Book Review: Container Gardening Complete
After reading Jessica Walliser’s book, Attracting Beneficial Bugs to Your Garden, I’ve become a big fan of her work. She does a great job of tackling useful subjects, breaking them down into their most important components, and delivering this information in a very approachable way.
So I was excited to hear about her newest book, Container Gardening Complete (Cool Springs Press, 272 pp., $30). In it, she writes, “The best thing about container gardening is that anyone can do it. You don’t need a lot of space, money, or time to grow a few containers filled with gorgeous plants.”
She goes on to explain how this starts with careful planning. Walliser emphasizes the importance of selecting the proper container, potting mix, and the best spot to locate the container for maximum success.
After discussing how important it is to choose a pot that holds the right amount of soil, she includes a guide to the minimal pot sizes one should consider using for many types of plants. She also talks about the pros and cons of different types of pots, such as metal, terracotta and grow bags.

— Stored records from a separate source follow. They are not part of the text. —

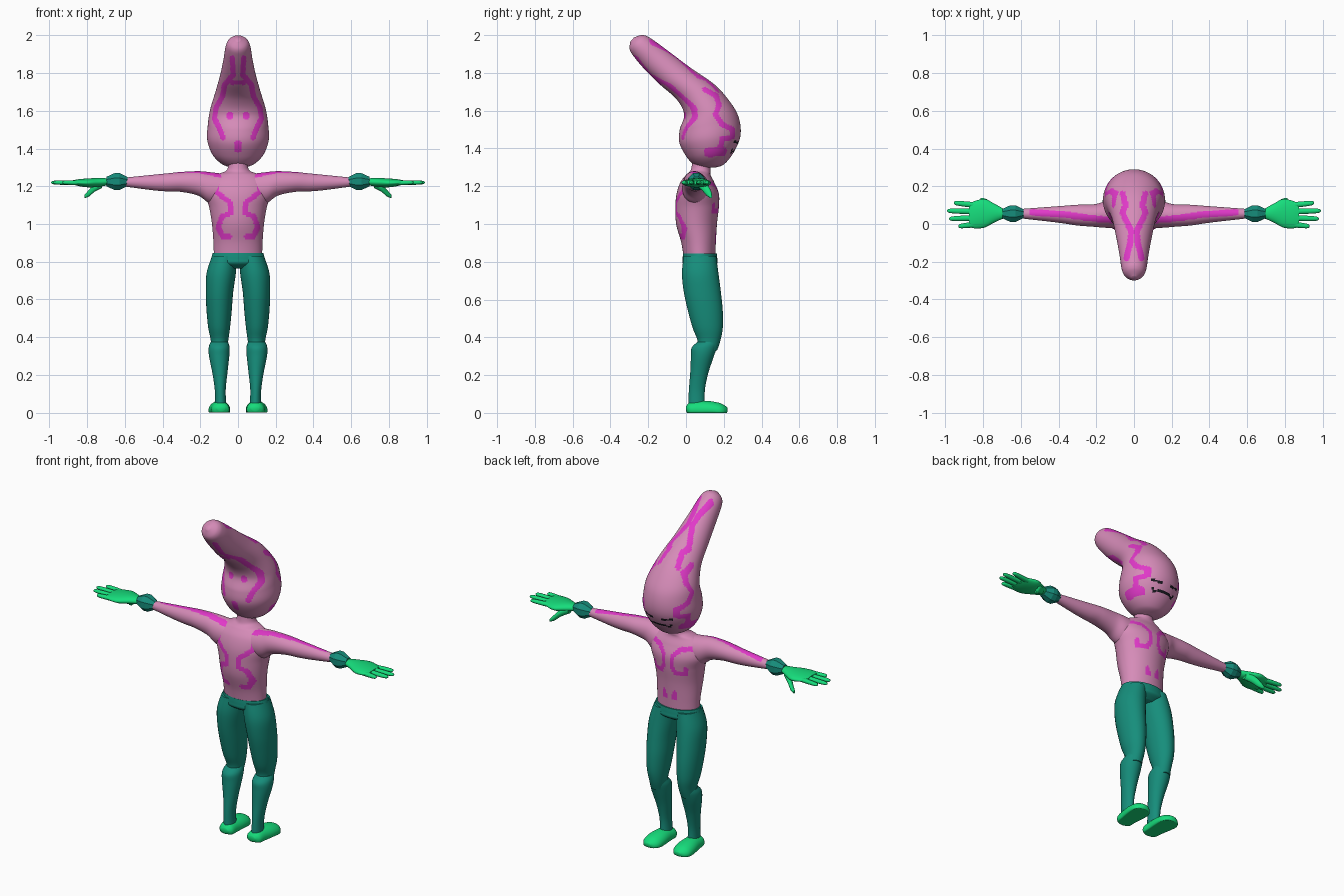
import bpy, bmesh, math
from mathutils import Vector
from mathutils.geometry import intersect_point_line

cube = bpy.data.objects.get("Cube")
if cube:
    bpy.data.objects.remove(cube, do_unlink=True)


def material(name, colour):
    mat = bpy.data.materials.new(name)
    mat.use_nodes = True
    mat.diffuse_color = (*colour, 1)
    mat.node_tree.nodes["Principled BSDF"].inputs["Base Color"].default_value = (*colour, 1)
    return mat


PINK = material("pink skin", (.67, .26, .48))
MAGENTA = material("magenta marking", (.75, .04, .58))
TEAL = material("teal cloth", (.008, .27, .2))
GREEN = material("bright green", (.008, .72, .2))
BLACK = material("black line", (.01, .01, .015))


# Frames turn (sideways, across, along) into x, y, z
def upright(side, across, along):
    return (side, across, along)


def outward(side, across, along):
    return (along, side, across)


def lengthwise(side, across, along):
    return (side, along, across)


def flat(low, high, along, half, centre=0):
    """A ring square to the direction of the loft."""
    return (low, along, high, along, half, centre)


def spline(rings, steps):
    """Catmull-Rom interpolation of the ring values."""
    if steps == 1:
        return rings
    out = []
    for i in range(len(rings) - 1):
        quad = [rings[max(0, min(len(rings) - 1, i + k))] for k in (-1, 0, 1, 2)]
        for s in range(steps):
            t = s / steps
            out.append([b + t / 2 * (c - a + t * (2 * a - 5 * b + 4 * c - d
                        + t * (3 * (b - c) + d - a))) for a, b, c, d in zip(*quad)])
    return out + [rings[-1]]


def loft(name, rings, frame, mats, sides=24, steps=5, mirror=False, smooth=True):
    bm = bmesh.new()
    loops = []
    for p0, h0, p1, h1, half, centre in spline(rings, steps):
        loop = []
        for i in range(sides):
            a = math.tau * (i + .5) / sides
            t = (1 + math.sin(a)) / 2
            loop.append(bm.verts.new(frame(centre + half * math.cos(a),
                                           p0 + (p1 - p0) * t, h0 + (h1 - h0) * t)))
        loops.append(loop)
    for lower, upper in zip(loops, loops[1:]):
        for i in range(sides):
            j = (i + 1) % sides
            bm.faces.new((lower[i], lower[j], upper[j], upper[i]))
    bm.faces.new(loops[0])
    bm.faces.new(loops[-1])
    bmesh.ops.recalc_face_normals(bm, faces=bm.faces)
    mesh = bpy.data.meshes.new(name)
    bm.to_mesh(mesh)
    bm.free()
    obj = bpy.data.objects.new(name, mesh)
    bpy.context.collection.objects.link(obj)
    for m in mats:
        mesh.materials.append(m)
    if smooth:
        bpy.ops.object.select_all(action='DESELECT')
        obj.select_set(True)
        bpy.context.view_layer.objects.active = obj
        bpy.ops.object.shade_smooth_by_angle(angle=math.radians(50))
    if mirror:
        obj.modifiers.new("Mirror", 'MIRROR')
    return obj


def paint(obj, plane, path, width, test, slot=1):
    """Recolour faces lying near a path projected on a plane, on both sides."""
    points = [Vector((a, b, 0)) for a, b in path]
    pairs = list(zip(points, points[1:])) or [(points[0], points[0])]
    for poly in obj.data.polygons:
        c = poly.center
        if not test(c, poly.normal):
            continue
        at = {'x': abs(c.x), 'y': c.y, 'z': c.z}
        p = Vector((at[plane[0]], at[plane[1]], 0))
        for a, b in pairs:
            near = a
            if a != b:
                q, t = intersect_point_line(p, a, b)
                near = a.lerp(b, max(0, min(1, t)))
            if (p - near).length < width:
                poly.material_index = slot
                break


# Head: bulb that sweeps up to a bent, rounded tip
head = loft("head", [
    (.07, 1.298, .15, 1.298, .03, 0), (.035, 1.32, .2, 1.315, .085, 0),
    (0, 1.36, .25, 1.375, .135, 0), (-.035, 1.43, .287, 1.46, .163, 0),
    (-.033, 1.5, .283, 1.55, .16, 0), (-.01, 1.58, .245, 1.63, .148, 0),
    (-.05, 1.66, .155, 1.735, .12, 0), (-.14, 1.74, .02, 1.83, .095, 0),
    (-.22, 1.82, -.1, 1.92, .077, 0), (-.275, 1.885, -.19, 1.985, .066, 0),
    (-.298, 1.924, -.232, 2, .05, 0), (-.295, 1.966, -.275, 1.988, .014, 0),
], upright, (PINK, MAGENTA, BLACK), sides=128, steps=12)


def front(c, n):
    return n.y < 0


def back(c, n):
    return n.y > 0


def crown(c, n):
    return n.y > 0 and c.z > 1.6


def cheek(c, n):
    return n.y > -.4 and abs(c.x) > .05


paint(head, 'xz', [(.03, 1.88), (.025, 1.79), (.07, 1.74), (.085, 1.67), (.115, 1.62),
                   (.125, 1.56), (.1, 1.51), (.08, 1.46)], .014, front)
paint(head, 'xz', [(0, 1.75), (.03, 1.75)], .012, front)
paint(head, 'xz', [(.042, 1.575)], .02, front)
paint(head, 'xz', [(0, 1.4), (0, 1.42)], .022, front)
paint(head, 'xy', [(.06, .16), (.045, .1), (.06, .06), (.015, -.04), (.02, -.1),
                   (.04, -.18)], .016, crown)
paint(head, 'yz', [(.1, 1.71), (.16, 1.68), (.175, 1.63), (.155, 1.58), (.19, 1.53),
                   (.245, 1.5), (.245, 1.46), (.19, 1.45), (.18, 1.4)], .014, cheek)
paint(head, 'yz', [(.12, 1.38), (.19, 1.385)], .026, cheek)

# Face lines: eyes and wavy mouth
paint(head, 'xz', [(.035, 1.43), (.085, 1.435)], .006, back, 2)
paint(head, 'xz', [(0, 1.385), (.03, 1.39), (.06, 1.38), (.075, 1.395)], .006, back, 2)

# Torso and neck
torso = loft("torso", [
    flat(-.012, .155, .82, .128), flat(-.025, .158, .9, .13), flat(-.052, .164, 1, .138),
    flat(-.056, .174, 1.09, .153), flat(-.05, .174, 1.16, .175), flat(-.03, .15, 1.22, .165),
    flat(.0, .13, 1.26, .12), flat(.025, .13, 1.285, .06), flat(.035, .13, 1.34, .05),
], upright, (PINK, MAGENTA), sides=96, steps=10)
paint(torso, 'xz', [(.2, 1.27), (.12, 1.26), (.11, 1.21), (.115, 1.17), (.045, 1.115),
                    (.035, 1.06), (.085, 1.04), (.105, .98), (.08, .935), (.045, .935)],
      .014, front)
paint(torso, 'xz', [(.14, 1.22), (.07, 1.21), (.03, 1.17), (.025, 1.11), (.05, 1.065),
                    (.095, 1.065), (.1, 1.1)], .013, back)
paint(torso, 'xz', [(.03, .91), (.035, .94)], .015, back)

# Arms
arms = loft("arms", [
    flat(1.1, 1.265, .07, .075, .055), flat(1.11, 1.275, .15, .07, .05),
    flat(1.15, 1.28, .21, .06, .045), flat(1.17, 1.276, .3, .055, .047),
    flat(1.173, 1.268, .38, .046, .05), flat(1.18, 1.26, .46, .038, .052),
    flat(1.2, 1.245, .61, .024, .055),
], outward, (PINK, MAGENTA), sides=64, steps=12, mirror=True)
paint(arms, 'xy', [(.08, .02), (.17, .025), (.3, .04), (.36, .05), (.54, .062)], .017,
      lambda c, n: n.z > 0)

# Faceted wrist cuffs
loft("wrist_cuffs", [
    flat(1.2, 1.25, .585, .025, .055), flat(1.177, 1.273, .627, .048, .055),
    flat(1.177, 1.273, .655, .048, .055), flat(1.198, 1.252, .698, .027, .055),
], outward, (TEAL,), sides=8, steps=1, mirror=True, smooth=False)

# Hands: palm, four fingers and a drooping thumb
loft("palms", [
    flat(1.205, 1.242, .69, .025, .055), flat(1.197, 1.244, .74, .05, .058),
    flat(1.194, 1.242, .79, .076, .057), flat(1.2, 1.238, .84, .074, .05),
    flat(1.21, 1.232, .875, .062, .045),
], outward, (GREEN,), sides=24, steps=4, mirror=True)
fingers = [("index", .1, .112, .955), ("middle", .066, .07, .99),
           ("ring", .032, .028, .98), ("little", -.002, -.012, .93)]
for label, y0, y1, tip in fingers:
    rings = []
    for t, r in ((0, .016), (.5, .015), (.9, .012), (1, .004)):
        z = 1.218 + .002 * t
        rings.append(flat(z - r * .8, z + r * .8, .84 + (tip - .84) * t, r, y0 + (y1 - y0) * t))
    loft(label + "_fingers", rings, outward, (GREEN,), sides=10, steps=3, mirror=True)
loft("thumbs", [
    flat(1.19, 1.235, .72, .02, .075), flat(1.17, 1.215, .76, .02, .1),
    flat(1.145, 1.182, .79, .016, .12), flat(1.137, 1.155, .813, .008, .13),
], outward, (GREEN,), sides=12, steps=4, mirror=True)

# Trousers: hips, thighs and calves with a step below the knee
loft("hips", [
    flat(.02, .13, .765, .08), flat(-.015, .165, .79, .14), flat(-.018, .166, .815, .142),
    flat(-.016, .163, .845, .135),
], upright, (TEAL,), sides=48, steps=5)
loft("thighs", [
    flat(-.012, .16, .83, .066, .072), flat(-.022, .172, .74, .078, .089),
    flat(-.012, .185, .64, .073, .098), flat(.01, .195, .54, .067, .1),
    flat(.035, .195, .45, .058, .1), flat(.06, .183, .385, .047, .098),
    flat(.06, .165, .33, .042, .1),
], upright, (TEAL,), sides=32, steps=5, mirror=True)
loft("calves", [
    (.06, .375, .17, .375, .046, .099), (.03, .345, .165, .35, .055, .1),
    flat(.026, .148, .3, .054, .1), flat(.022, .118, .21, .04, .096),
    flat(.015, .1, .12, .029, .094), flat(.012, .1, .04, .03, .092),
], upright, (TEAL,), sides=32, steps=5, mirror=True)

# Slippers
feet = loft("feet", [
    flat(.01, .035, .0, .022, .09), flat(-.02, .055, .02, .045, .092),
    flat(-.03, .064, .07, .05, .095), flat(-.03, .062, .13, .057, .098),
    flat(-.03, .052, .18, .055, .1), flat(-.018, .038, .207, .038, .1),
    flat(.008, .026, .22, .014, .1),
], lengthwise, (GREEN,), sides=32, steps=5, mirror=True)
for v in feet.data.vertices:
    v.co.z = max(0, v.co.z)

Throughout the book, Walliser inserts DIY projects for making useful and creative containers. This includes an attractive cedar planter box, hypertufa planter and a patio water garden. The many photographs are sure to inspire.
She also covers how to choose the right potting mix for your plants and how to make your own mix. She recommendations avoiding the use of synthetic chemical fertilizers as well.
While purchasing plants is truly the best part of growing in containers, Walliser suggests stepping back and putting some thought into the look or purpose you’re aiming for first. She provides helpful tips on container design such as keeping the proportion of the plants in line with their container.
The bulk of the second chapter is devoted to charts of recommended annuals, perennials, bulbs, tropical plants, trees, shrubs, and edible plantings. For those interested in the last category, there are plenty of suggested vegetables, tree fruits and berries to get you started.
If you’re looking for some “recipes” for well-designed pots, including specific plant recommendations and quantities, the author has thought of that as well.
Knowing when and how much to water containers — along with ways to make self-watering pots and irrigation systems — are included. The author discusses fertilizing and plant care — again, with a desire for the reader to be successful with container gardening.
If problems arise, Walliser guides you through the steps to troubleshoot them. She even covers harvesting one’s produce from edible containers and using containers seasonally –especially for those living in an area with cold winters.
Container Gardening Complete is aptly named: it is a useful resource designed for all levels of gardeners who want to delve into gardening in pots, take their knowledge to the next level, or learn how to create stunning plant combinations that both thrive and please the eye.